▸ **WORK INSTRUCTION**
Using the data beneath, show every line that includes the word "range".

[Plain-text document sources]
Content starts

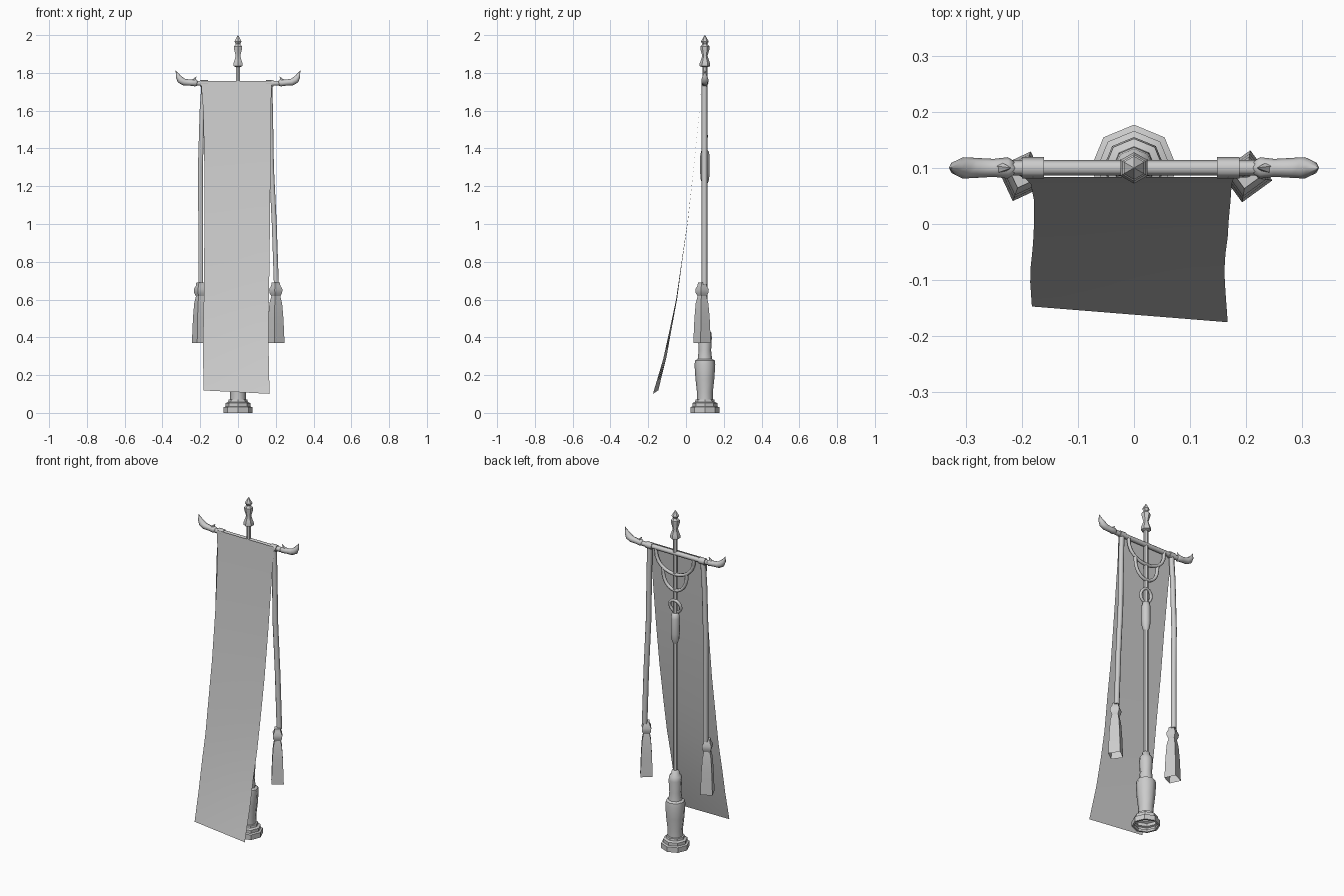
import bpy, math
from mathutils import Vector

old = bpy.data.objects.get("Cube")
if old:
    bpy.data.objects.remove(old, do_unlink=True)

GREY = (0.6, 0.6, 0.6, 1)
mat = bpy.data.materials.new("plain grey")
mat.use_nodes = True
mat.diffuse_color = GREY
mat.node_tree.nodes["Principled BSDF"].inputs["Base Color"].default_value = GREY
POLE_Y = 0.1


def make(name, verts, faces, smooth=50):
    mesh = bpy.data.meshes.new(name)
    mesh.from_pydata(verts, [], faces)
    mesh.materials.append(mat)
    mesh.update()
    obj = bpy.data.objects.new(name, mesh)
    bpy.context.collection.objects.link(obj)
    if smooth:
        bpy.ops.object.select_all(action='DESELECT')
        obj.select_set(True)
        bpy.context.view_layer.objects.active = obj
        bpy.ops.object.shade_smooth_by_angle(angle=math.radians(smooth))
    return obj


def skin(rings, n, closed=False):
    # quads between successive rings of n points
    faces = []
    count = len(rings)
    for i in range(count if closed else count - 1):
        a, b = i * n, (i + 1) % count * n
        for j in range(n):
            k = (j + 1) % n
            faces.append((a + j, a + k, b + k, b + j))
    return [v for r in rings for v in r], faces


def lathe(name, profile, sides, x=0, y=POLE_Y, turn=90, smooth=50):
    # profile of (radius, z), open underneath
    rings = []
    for r, z in profile:
        angles = [math.radians(turn) + math.tau * j / sides for j in range(sides)]
        rings.append([(x + r * math.cos(a), y + r * math.sin(a), z) for a in angles])
    verts, faces = skin(rings, sides)
    faces.append(tuple(range(len(verts) - sides, len(verts))))
    return make(name, verts, faces, smooth)


def tube(name, path, radii, sides=6, closed=False, smooth=65):
    # round section swept along a path in the x-z plane
    pts = [Vector(p) for p in path]
    if not isinstance(radii, (list, tuple)):
        radii = [radii] * len(pts)
    rings = []
    for i, p in enumerate(pts):
        if closed:
            t = pts[(i + 1) % len(pts)] - pts[i - 1]
        else:
            t = pts[min(i + 1, len(pts) - 1)] - pts[max(i - 1, 0)]
        t.normalize()
        side = Vector((0, 1, 0))
        side = (side - t * side.dot(t)).normalized()
        up = side.cross(t)
        ring = []
        for j in range(sides):
            a = math.tau * j / sides
            ring.append(p + (side * math.cos(a) + up * math.sin(a)) * radii[i])
        rings.append(ring)
    verts, faces = skin(rings, sides, closed)
    if not closed:
        faces.append(tuple(reversed(range(sides))))
        faces.append(tuple(range(len(verts) - sides, len(verts))))
    return make(name, verts, faces, smooth)


# Stepped foot and swelling lower post
lathe("foot", [(.062, .012), (.066, 0), (.077, 0), (.077, .03), (.066, .034),
               (.066, .052), (.052, .058), (.05, .07), (.04, .072)], 8, smooth=30)
lathe("lower_post", [(.042, .065), (.042, .11), (.05, .18), (.055, .255), (.052, .278),
                     (.038, .285), (.033, .33), (.037, .4), (.034, .425),
                     (.024, .435), (.02, .455), (.012, .46)], 8)

# Pole, grip and finial
lathe("pole", [(.013, .45), (.013, 1.84)], 6)
lathe("grip", [(.013, 1.21), (.022, 1.235), (.025, 1.27), (.025, 1.36),
               (.02, 1.385), (.013, 1.39)], 8)
lathe("finial", [(.013, 1.83), (.028, 1.836), (.028, 1.85), (.022, 1.865),
                 (.014, 1.89), (.024, 1.925), (.024, 1.94), (.013, 1.953),
                 (.021, 1.966), (.01, 1.985), (.001, 2.0)], 6, smooth=35)

# Ring hung on the pole
ring = [(.036 * math.cos(a), POLE_Y + .008 * math.sin(a), 1.43 + .038 * math.sin(a))
        for a in [math.tau * i / 12 for i in range(12)]]
tube("pole_ring", ring, .009, closed=True)

# Crossbar with curled horn ends
BAR = 1.745
tube("crossbar", [(-.25, POLE_Y, BAR), (.25, POLE_Y, BAR)], .014)
for s, side in ((1, "left"), (-1, "right")):
    horn = [(.215, BAR), (.225, BAR + .002), (.25, BAR + .003), (.285, BAR + .006),
            (.305, BAR + .018), (.317, BAR + .036), (.329, BAR + .067)]
    tube(side + "_horn", [(s * x, POLE_Y, z) for x, z in horn],
         [.013, .019, .016, .018, .019, .013, .001], 8)
    tube(side + "_horn_barb", [(s * .24, POLE_Y, BAR + .008), (s * .22, POLE_Y, BAR + .035)],
         [.012, .001], 5)


# Swagged cords under the crossbar
def swag(name, half, top, drop):
    path = []
    for i in range(13):
        a = math.pi * i / 12
        path.append((-half * math.cos(a), POLE_Y + .004, top - drop * math.sin(a) ** .8))
    tube(name, path, .01)


swag("upper_swag", .125, 1.74, .12)
swag("lower_swag", .078, 1.64, .115)

# Hanging cords, their loops on the bar and square tassels
cords = {
    "right": ([(-.18, 1.75), (-.19, 1.6), (-.199, 1.3), (-.197, 1.0), (-.197, .68)], -.2, 25),
    "left": ([(.168, 1.75), (.172, 1.6), (.177, 1.3), (.192, 1.0), (.203, .68)], .2, 36),
}
for side, (path, x, turn) in cords.items():
    tube(side + "_cord", [(px, POLE_Y - .002, z) for px, z in path], .015)
    lx = path[0][0]
    tube(side + "_cord_loop", [(lx - .02, POLE_Y, BAR), (lx + .02, POLE_Y, BAR)], .019)
    lathe(side + "_tassel",
          [(.047, .37), (.041, .5), (.034, .58), (.024, .618), (.034, .635),
           (.036, .655), (.025, .672), (.022, .69)],
          4, x, .085, turn + 45, smooth=30)

# Cloth swept forward toward the hem: (z, y, right edge, left edge)
rows = [(1.757, .084, -.195, .178), (1.735, .082, -.195, .178), (1.6, .071, -.184, .174),
        (1.3, .041, -.178, .172), (1.02, .010, -.178, .169), (.8, -.022, -.179, .167),
        (.6, -.05, -.181, .163), (.45, -.08, -.184, .161), (.29, -.112, -.185, .163),
        (.11, -.161, -.182, .167)]
COLS = 6
verts, faces = [], []
for i, (z, y, x0, x1) in enumerate(rows):
    sweep = (i / (len(rows) - 1)) ** 4
    for j in range(COLS + 1):
        u = j / COLS
        lean = (u - .5) * sweep
        verts.append((x0 + (x1 - x0) * u, y - .028 * lean, z - .018 * lean))
for i in range(len(rows) - 1):
    for j in range(COLS):
        a = i * (COLS + 1) + j
        faces.append((a, a + COLS + 1, a + COLS + 2, a + 1))
make("banner_cloth", verts, faces)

Content ends

▸ **RESPONSE TO THIS TASK**
    for i in range(count if closed else count - 1):
        for j in range(n):
        angles = [math.radians(turn) + math.tau * j / sides for j in range(sides)]
    faces.append(tuple(range(len(verts) - sides, len(verts))))
        for j in range(sides):
        faces.append(tuple(reversed(range(sides))))
        faces.append(tuple(range(len(verts) - sides, len(verts))))
        for a in [math.tau * i / 12 for i in range(12)]]
    for i in range(13):
    for j in range(COLS + 1):
for i in range(len(rows) - 1):
    for j in range(COLS):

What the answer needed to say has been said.